In Memoriam

For the past four months, I’ve been wondering what I was going to do on April 30. It would have been my fourteenth wedding anniversary. I’m not being maudlin, I’m not obsessing, I don’t want Kate back—I’m very happy with the way things are going for me right now. But fourteen years is literally one-third of my life, and I can’t pretend it never happened.  

We made it work for about thirteen years, and then she quit. I understand why she wanted to split up, even if I may never forgive her for how she went about it. Being divorced at this juncture is one of the best things to happen to me, but there was a period of time where she was the best thing to happen to me.  

With her I’ve lived in all sorts of interesting places. I’ve seen the world, in South America, Europe, and the Middle East. I’ve become a career editor. I quit smoking and drinking. I got into and out of shape. When I was with her, I felt like I reached my potential, and that’s got to count for something. And now that I’ve reached my potential, I’m out on my own, in a dynamic city with a really amazing roommate, and that’s exciting. 

In a month and a half, I’ll be signing the papers that mark this phase of my life completely over. Am I over it? I’m not. I’ll think of something I want to share with her, and I can’t. Or I’ll think about one of the ways she’s treated me during the split or deceived me during our last months together, and I’ll get a cold pit in my stomach. Fourteen years is a long time, and as much as I want to forget it, I never will.  

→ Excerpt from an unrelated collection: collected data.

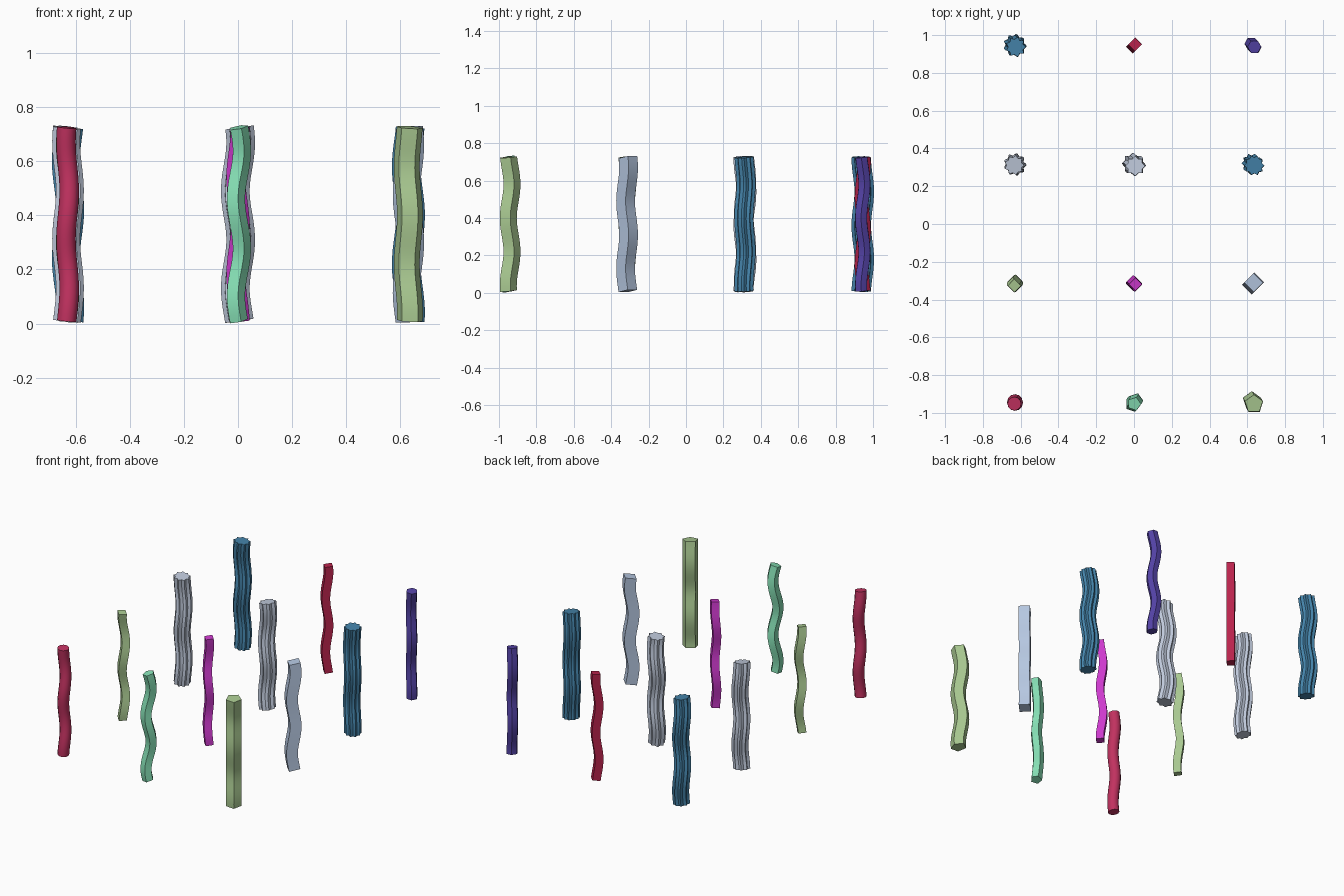
import bpy, bmesh
from math import sin, cos, pi, radians
from mathutils import Vector

if "Cube" in bpy.data.objects:
    bpy.data.objects.remove(bpy.data.objects["Cube"])

Z0, HEIGHT, RINGS = 0.01, 0.715, 28
K = 2 * pi / 0.36            # two waves over the height
XS = (-0.63, 0.0, 0.63)
YS = (-0.945, -0.315, 0.315, 0.945)


def polygon(n, r, turn=0.0):
    return [(r * cos(2 * pi * i / n + radians(turn)),
             r * sin(2 * pi * i / n + radians(turn))) for i in range(n)]


def star(points, r_out, r_in):
    out = []
    for i in range(points * 2):
        r = r_in if i % 2 else r_out
        a = pi * i / points
        out.append((r * cos(a), r * sin(a)))
    return out


def material(name, rgb):
    mat = bpy.data.materials.get(name)
    if not mat:
        mat = bpy.data.materials.new(name)
        mat.diffuse_color = [(int(rgb[i:i + 2], 16) / 255) ** 2.2 for i in (0, 2, 4)] + [1]
        mat.use_nodes = True
        mat.node_tree.nodes["Principled BSDF"].inputs["Base Color"].default_value = mat.diffuse_color
    return mat


def wavy_column(name, col, row, profile, wave, colour):
    """Sweep a profile along a gently waving vertical path."""
    ax, zx, ay, zy = wave
    bm = bmesh.new()
    rings = []
    for i in range(RINGS + 1):
        z = Z0 + HEIGHT * i / RINGS
        centre = Vector((XS[col] + ax * cos(K * (z - zx)),
                         YS[row] + ay * cos(K * (z - zy)), z))
        tangent = Vector((-ax * K * sin(K * (z - zx)),
                          -ay * K * sin(K * (z - zy)), 1))
        q = Vector((0, 0, 1)).rotation_difference(tangent)
        rings.append([bm.verts.new(centre + q @ Vector((px, py, 0))) for px, py in profile])
    n = len(profile)
    for a, b in zip(rings, rings[1:]):
        for j in range(n):
            bm.faces.new((a[j], a[(j + 1) % n], b[(j + 1) % n], b[j]))
    bm.faces.new(rings[0][::-1])
    bm.faces.new(rings[-1])
    mesh = bpy.data.meshes.new(name)
    bm.to_mesh(mesh)
    bm.free()
    mesh.materials.append(material(*colour))
    obj = bpy.data.objects.new(name, mesh)
    bpy.context.collection.objects.link(obj)
    bpy.ops.object.select_all(action='DESELECT')
    obj.select_set(True)
    bpy.context.view_layer.objects.active = obj
    bpy.ops.object.shade_smooth_by_angle(angle=radians(32))


RED = ("red", "C03560")
MINT = ("mint", "84DDB2")
SAGE = ("sage", "A8C890")
MAGENTA = ("magenta", "CC3CCC")
PALE = ("pale_blue", "B4C6E0")
SILVER = ("silver", "BEC8DA")
BLUE = ("blue", "4682A8")
CRIMSON = ("crimson", "B8284E")
PURPLE = ("purple", "5444A4")

# front row
wavy_column("round_column", 0, 0, polygon(12, 0.036), (0.006, 0.13, 0.008, 0.22), RED)
wavy_column("five_sided_column", 1, 0, polygon(5, 0.037), (0.011, 0.28, 0.013, 0.24), MINT)
wavy_column("five_sided_column_wide", 2, 0, polygon(5, 0.050, 90), (-0.006, 0.22, 0.010, 0.22), SAGE)
# second row
wavy_column("square_column_sage", 0, 1, polygon(4, 0.035), (0.008, 0.12, 0.012, 0.20), SAGE)
wavy_column("square_column_magenta", 1, 1, polygon(4, 0.035), (0.008, 0.36, 0.008, 0.24), MAGENTA)
wavy_column("square_column_wide", 2, 1, polygon(4, 0.050), (0.008, 0.30, 0.008, 0.31), PALE)
# third row
wavy_column("fluted_column_pale", 0, 2, star(9, 0.053, 0.041), (0.007, 0.13, 0.007, 0.24), SILVER)
wavy_column("fluted_column_silver", 1, 2, star(8, 0.053, 0.041), (0.010, 0.31, 0.008, 0.18), SILVER)
wavy_column("fluted_column_blue", 2, 2, star(10, 0.053, 0.042), (-0.008, 0.22, 0.006, 0.22), BLUE)
# back row
wavy_column("fluted_column_back", 0, 3, star(9, 0.053, 0.041), (-0.008, 0.24, 0.008, 0.18), BLUE)
wavy_column("square_column_crimson", 1, 3, polygon(4, 0.036), (0.007, 0.33, 0.007, 0.33), CRIMSON)
wavy_column("slim_fluted_column", 2, 3, star(6, 0.036, 0.032), (-0.009, 0.22, 0.009, 0.22), PURPLE)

I’m going to celebrate my fourteenth anniversary, but not the fifteenth. And in a few years, April 30 will be simply be the day before one of my dearest friends’ birthday.